Your instructions —
Below is a block of records. Copy every line in it that contains the word "data".

Material for this task —
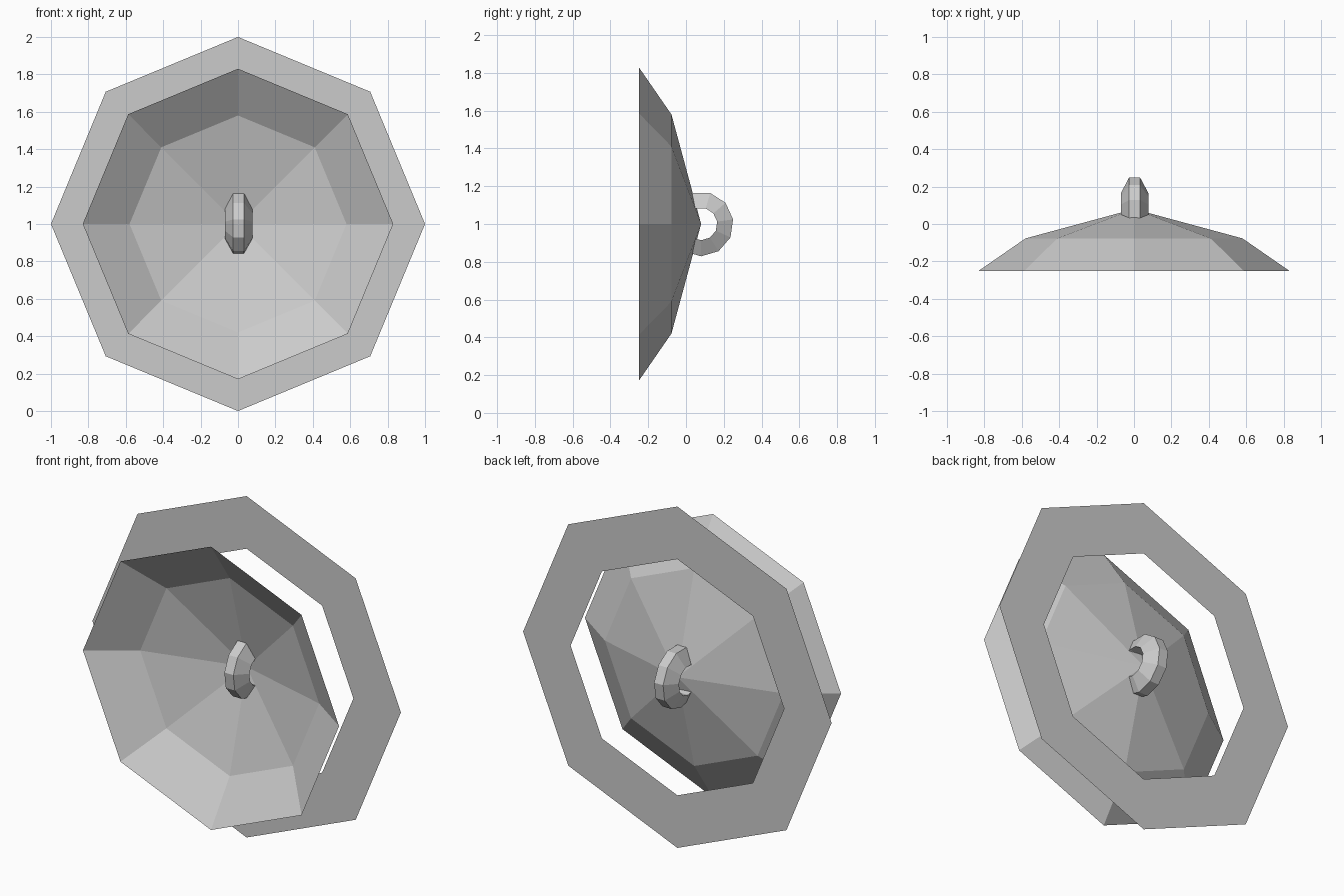
import bpy
import bmesh
from math import sin, cos, pi

cube = bpy.data.objects.get("Cube")
if cube:
    bpy.data.objects.remove(cube, do_unlink=True)

# Single flat colour
grey = bpy.data.materials.new("plain_grey")
grey.use_nodes = True
COLOUR = (0.6, 0.6, 0.6, 1)
grey.diffuse_color = COLOUR
grey.node_tree.nodes["Principled BSDF"].inputs["Base Color"].default_value = COLOUR

CENTRE_Z = 1.0
HUB_Y = 0.08


def finish(bm, name):
    bmesh.ops.remove_doubles(bm, verts=bm.verts, dist=0.0001)
    bmesh.ops.recalc_face_normals(bm, faces=bm.faces)
    mesh = bpy.data.meshes.new(name)
    bm.to_mesh(mesh)
    bm.free()
    mesh.materials.append(grey)
    obj = bpy.data.objects.new(name, mesh)
    bpy.context.collection.objects.link(obj)
    return obj


def lathe(name, rings, sides, place, closed=False, start=0.0):
    """Bridge rings of (radius, offset) around an axis; place maps to xyz."""
    bm = bmesh.new()
    loops = []
    for radius, offset in rings:
        angles = [start + 2 * pi * i / sides for i in range(sides)]
        if radius == 0:
            loops.append([bm.verts.new(place(0, 0, offset))] * sides)
        else:
            loops.append([bm.verts.new(place(radius * cos(a), radius * sin(a), offset))
                          for a in angles])
    pairs = list(zip(loops, loops[1:]))
    if closed:
        pairs.append((loops[-1], loops[0]))
    for a, b in pairs:
        for i in range(sides):
            j = (i + 1) % sides
            corners = list(dict.fromkeys((a[i], a[j], b[j], b[i])))
            bm.faces.new(corners)
    return finish(bm, name)


def around_y(u, v, offset):
    return (u, offset, CENTRE_Z + v)


def around_x(u, v, offset):
    return (offset, HUB_Y + u, CENTRE_Z + v)


# Shallow open dish, facing the front
lathe("dish", [(0.83, -0.25), (0.58, -0.077), (0, HUB_Y)], 8, around_y)

# Flat octagonal rim behind the dish
lathe("flat_rim", [(1.0, HUB_Y), (0.692, HUB_Y)], 8, around_y)

# Upright loop through the middle of the dish, with a tapered section
lathe("centre_loop",
      [(0.086, -0.07), (0.171, -0.026), (0.171, 0.032), (0.086, 0.077)],
      11, around_x, closed=True, start=-pi / 2)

Output —
cube = bpy.data.objects.get("Cube")
    bpy.data.objects.remove(cube, do_unlink=True)
grey = bpy.data.materials.new("plain_grey")
    mesh = bpy.data.meshes.new(name)
    obj = bpy.data.objects.new(name, mesh)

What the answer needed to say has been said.